→ Task to carry out
Reproduce each entry below exactly as it appears.

(Stored data)

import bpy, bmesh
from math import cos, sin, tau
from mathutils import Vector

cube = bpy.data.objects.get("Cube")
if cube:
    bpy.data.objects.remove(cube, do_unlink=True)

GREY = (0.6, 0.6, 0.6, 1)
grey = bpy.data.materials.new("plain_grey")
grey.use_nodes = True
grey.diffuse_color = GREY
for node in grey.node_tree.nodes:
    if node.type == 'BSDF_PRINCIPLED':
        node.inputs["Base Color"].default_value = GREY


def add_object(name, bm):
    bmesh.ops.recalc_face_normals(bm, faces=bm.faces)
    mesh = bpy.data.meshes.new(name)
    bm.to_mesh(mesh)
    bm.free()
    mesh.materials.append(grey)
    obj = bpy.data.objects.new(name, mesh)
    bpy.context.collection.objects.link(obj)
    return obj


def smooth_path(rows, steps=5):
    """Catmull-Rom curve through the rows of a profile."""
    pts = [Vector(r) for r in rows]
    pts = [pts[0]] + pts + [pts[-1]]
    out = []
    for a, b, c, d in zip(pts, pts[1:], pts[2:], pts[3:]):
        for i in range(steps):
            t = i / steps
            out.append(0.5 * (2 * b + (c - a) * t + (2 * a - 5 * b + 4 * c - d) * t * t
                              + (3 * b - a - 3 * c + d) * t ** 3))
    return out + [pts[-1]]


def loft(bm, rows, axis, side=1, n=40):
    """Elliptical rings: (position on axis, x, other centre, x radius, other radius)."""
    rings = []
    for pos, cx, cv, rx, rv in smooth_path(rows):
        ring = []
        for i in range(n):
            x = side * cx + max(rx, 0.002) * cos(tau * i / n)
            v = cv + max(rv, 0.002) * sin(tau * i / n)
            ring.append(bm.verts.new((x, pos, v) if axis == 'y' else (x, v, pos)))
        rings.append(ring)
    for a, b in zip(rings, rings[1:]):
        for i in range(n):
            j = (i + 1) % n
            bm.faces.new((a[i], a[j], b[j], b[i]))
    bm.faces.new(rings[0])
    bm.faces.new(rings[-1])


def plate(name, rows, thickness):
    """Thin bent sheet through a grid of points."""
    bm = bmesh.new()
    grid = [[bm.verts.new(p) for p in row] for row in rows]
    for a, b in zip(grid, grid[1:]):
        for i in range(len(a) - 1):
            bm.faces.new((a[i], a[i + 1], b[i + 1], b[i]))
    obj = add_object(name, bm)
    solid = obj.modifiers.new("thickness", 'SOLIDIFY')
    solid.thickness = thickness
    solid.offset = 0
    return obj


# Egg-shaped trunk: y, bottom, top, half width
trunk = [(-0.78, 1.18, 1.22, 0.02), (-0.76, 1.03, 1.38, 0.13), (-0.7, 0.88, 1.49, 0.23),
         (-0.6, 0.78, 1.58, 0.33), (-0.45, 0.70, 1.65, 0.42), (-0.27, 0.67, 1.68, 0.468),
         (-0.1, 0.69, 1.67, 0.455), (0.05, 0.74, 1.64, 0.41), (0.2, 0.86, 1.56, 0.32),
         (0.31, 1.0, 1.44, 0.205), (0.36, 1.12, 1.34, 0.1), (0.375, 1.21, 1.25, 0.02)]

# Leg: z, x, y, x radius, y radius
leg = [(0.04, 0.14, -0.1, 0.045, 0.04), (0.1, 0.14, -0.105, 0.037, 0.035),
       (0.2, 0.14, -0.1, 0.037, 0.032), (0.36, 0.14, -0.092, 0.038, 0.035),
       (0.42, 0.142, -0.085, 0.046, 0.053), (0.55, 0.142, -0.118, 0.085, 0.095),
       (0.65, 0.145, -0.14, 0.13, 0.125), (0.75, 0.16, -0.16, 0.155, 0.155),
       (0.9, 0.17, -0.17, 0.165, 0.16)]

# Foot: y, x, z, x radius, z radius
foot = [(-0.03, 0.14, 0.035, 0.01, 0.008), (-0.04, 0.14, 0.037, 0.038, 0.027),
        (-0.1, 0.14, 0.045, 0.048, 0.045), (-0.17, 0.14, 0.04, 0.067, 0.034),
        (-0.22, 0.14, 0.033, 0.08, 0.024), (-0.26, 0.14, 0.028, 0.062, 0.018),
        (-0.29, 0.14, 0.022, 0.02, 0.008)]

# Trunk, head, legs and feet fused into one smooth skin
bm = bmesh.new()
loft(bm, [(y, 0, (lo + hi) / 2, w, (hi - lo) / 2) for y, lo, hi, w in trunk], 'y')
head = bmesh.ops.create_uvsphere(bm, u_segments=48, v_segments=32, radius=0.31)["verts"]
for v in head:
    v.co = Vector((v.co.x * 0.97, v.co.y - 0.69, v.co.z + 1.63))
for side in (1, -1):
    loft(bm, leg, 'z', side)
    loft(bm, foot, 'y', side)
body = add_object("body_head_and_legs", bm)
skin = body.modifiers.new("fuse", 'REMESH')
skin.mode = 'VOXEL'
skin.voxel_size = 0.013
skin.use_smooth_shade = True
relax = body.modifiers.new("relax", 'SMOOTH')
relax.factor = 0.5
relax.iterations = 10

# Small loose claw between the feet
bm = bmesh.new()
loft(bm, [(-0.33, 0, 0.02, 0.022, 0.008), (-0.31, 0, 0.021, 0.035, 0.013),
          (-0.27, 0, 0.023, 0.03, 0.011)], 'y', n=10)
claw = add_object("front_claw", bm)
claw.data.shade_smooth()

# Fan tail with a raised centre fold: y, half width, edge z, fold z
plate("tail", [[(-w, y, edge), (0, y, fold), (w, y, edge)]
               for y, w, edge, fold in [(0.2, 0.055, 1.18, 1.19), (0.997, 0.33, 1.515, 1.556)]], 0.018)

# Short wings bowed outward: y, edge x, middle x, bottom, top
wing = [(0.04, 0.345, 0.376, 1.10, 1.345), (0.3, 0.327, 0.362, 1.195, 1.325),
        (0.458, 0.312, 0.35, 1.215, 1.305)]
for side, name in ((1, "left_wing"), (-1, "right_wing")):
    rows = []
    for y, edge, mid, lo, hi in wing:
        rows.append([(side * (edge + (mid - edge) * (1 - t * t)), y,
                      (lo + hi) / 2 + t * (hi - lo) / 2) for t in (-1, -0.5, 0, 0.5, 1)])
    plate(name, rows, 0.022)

(End Stored data)

→ Completed task
import bpy, bmesh
from math import cos, sin, tau
from mathutils import Vector

cube = bpy.data.objects.get("Cube")
if cube:
    bpy.data.objects.remove(cube, do_unlink=True)

GREY = (0.6, 0.6, 0.6, 1)
grey = bpy.data.materials.new("plain_grey")
grey.use_nodes = True
grey.diffuse_color = GREY
for node in grey.node_tree.nodes:
    if node.type == 'BSDF_PRINCIPLED':
        node.inputs["Base Color"].default_value = GREY


def add_object(name, bm):
    bmesh.ops.recalc_face_normals(bm, faces=bm.faces)
    mesh = bpy.data.meshes.new(name)
    bm.to_mesh(mesh)
    bm.free()
    mesh.materials.append(grey)
    obj = bpy.data.objects.new(name, mesh)
    bpy.context.collection.objects.link(obj)
    return obj


def smooth_path(rows, steps=5):
    """Catmull-Rom curve through the rows of a profile."""
    pts = [Vector(r) for r in rows]
    pts = [pts[0]] + pts + [pts[-1]]
    out = []
    for a, b, c, d in zip(pts, pts[1:], pts[2:], pts[3:]):
        for i in range(steps):
            t = i / steps
            out.append(0.5 * (2 * b + (c - a) * t + (2 * a - 5 * b + 4 * c - d) * t * t
                              + (3 * b - a - 3 * c + d) * t ** 3))
    return out + [pts[-1]]


def loft(bm, rows, axis, side=1, n=40):
    """Elliptical rings: (position on axis, x, other centre, x radius, other radius)."""
    rings = []
    for pos, cx, cv, rx, rv in smooth_path(rows):
        ring = []
        for i in range(n):
            x = side * cx + max(rx, 0.002) * cos(tau * i / n)
            v = cv + max(rv, 0.002) * sin(tau * i / n)
            ring.append(bm.verts.new((x, pos, v) if axis == 'y' else (x, v, pos)))
        rings.append(ring)
    for a, b in zip(rings, rings[1:]):
        for i in range(n):
            j = (i + 1) % n
            bm.faces.new((a[i], a[j], b[j], b[i]))
    bm.faces.new(rings[0])
    bm.faces.new(rings[-1])


def plate(name, rows, thickness):
    """Thin bent sheet through a grid of points."""
    bm = bmesh.new()
    grid = [[bm.verts.new(p) for p in row] for row in rows]
    for a, b in zip(grid, grid[1:]):
        for i in range(len(a) - 1):
            bm.faces.new((a[i], a[i + 1], b[i + 1], b[i]))
    obj = add_object(name, bm)
    solid = obj.modifiers.new("thickness", 'SOLIDIFY')
    solid.thickness = thickness
    solid.offset = 0
    return obj


# Egg-shaped trunk: y, bottom, top, half width
trunk = [(-0.78, 1.18, 1.22, 0.02), (-0.76, 1.03, 1.38, 0.13), (-0.7, 0.88, 1.49, 0.23),
         (-0.6, 0.78, 1.58, 0.33), (-0.45, 0.70, 1.65, 0.42), (-0.27, 0.67, 1.68, 0.468),
         (-0.1, 0.69, 1.67, 0.455), (0.05, 0.74, 1.64, 0.41), (0.2, 0.86, 1.56, 0.32),
         (0.31, 1.0, 1.44, 0.205), (0.36, 1.12, 1.34, 0.1), (0.375, 1.21, 1.25, 0.02)]

# Leg: z, x, y, x radius, y radius
leg = [(0.04, 0.14, -0.1, 0.045, 0.04), (0.1, 0.14, -0.105, 0.037, 0.035),
       (0.2, 0.14, -0.1, 0.037, 0.032), (0.36, 0.14, -0.092, 0.038, 0.035),
       (0.42, 0.142, -0.085, 0.046, 0.053), (0.55, 0.142, -0.118, 0.085, 0.095),
       (0.65, 0.145, -0.14, 0.13, 0.125), (0.75, 0.16, -0.16, 0.155, 0.155),
       (0.9, 0.17, -0.17, 0.165, 0.16)]

# Foot: y, x, z, x radius, z radius
foot = [(-0.03, 0.14, 0.035, 0.01, 0.008), (-0.04, 0.14, 0.037, 0.038, 0.027),
        (-0.1, 0.14, 0.045, 0.048, 0.045), (-0.17, 0.14, 0.04, 0.067, 0.034),
        (-0.22, 0.14, 0.033, 0.08, 0.024), (-0.26, 0.14, 0.028, 0.062, 0.018),
        (-0.29, 0.14, 0.022, 0.02, 0.008)]

# Trunk, head, legs and feet fused into one smooth skin
bm = bmesh.new()
loft(bm, [(y, 0, (lo + hi) / 2, w, (hi - lo) / 2) for y, lo, hi, w in trunk], 'y')
head = bmesh.ops.create_uvsphere(bm, u_segments=48, v_segments=32, radius=0.31)["verts"]
for v in head:
    v.co = Vector((v.co.x * 0.97, v.co.y - 0.69, v.co.z + 1.63))
for side in (1, -1):
    loft(bm, leg, 'z', side)
    loft(bm, foot, 'y', side)
body = add_object("body_head_and_legs", bm)
skin = body.modifiers.new("fuse", 'REMESH')
skin.mode = 'VOXEL'
skin.voxel_size = 0.013
skin.use_smooth_shade = True
relax = body.modifiers.new("relax", 'SMOOTH')
relax.factor = 0.5
relax.iterations = 10

# Small loose claw between the feet
bm = bmesh.new()
loft(bm, [(-0.33, 0, 0.02, 0.022, 0.008), (-0.31, 0, 0.021, 0.035, 0.013),
          (-0.27, 0, 0.023, 0.03, 0.011)], 'y', n=10)
claw = add_object("front_claw", bm)
claw.data.shade_smooth()

# Fan tail with a raised centre fold: y, half width, edge z, fold z
plate("tail", [[(-w, y, edge), (0, y, fold), (w, y, edge)]
               for y, w, edge, fold in [(0.2, 0.055, 1.18, 1.19), (0.997, 0.33, 1.515, 1.556)]], 0.018)

# Short wings bowed outward: y, edge x, middle x, bottom, top
wing = [(0.04, 0.345, 0.376, 1.10, 1.345), (0.3, 0.327, 0.362, 1.195, 1.325),
        (0.458, 0.312, 0.35, 1.215, 1.305)]
for side, name in ((1, "left_wing"), (-1, "right_wing")):
    rows = []
    for y, edge, mid, lo, hi in wing:
        rows.append([(side * (edge + (mid - edge) * (1 - t * t)), y,
                      (lo + hi) / 2 + t * (hi - lo) / 2) for t in (-1, -0.5, 0, 0.5, 1)])
    plate(name, rows, 0.022)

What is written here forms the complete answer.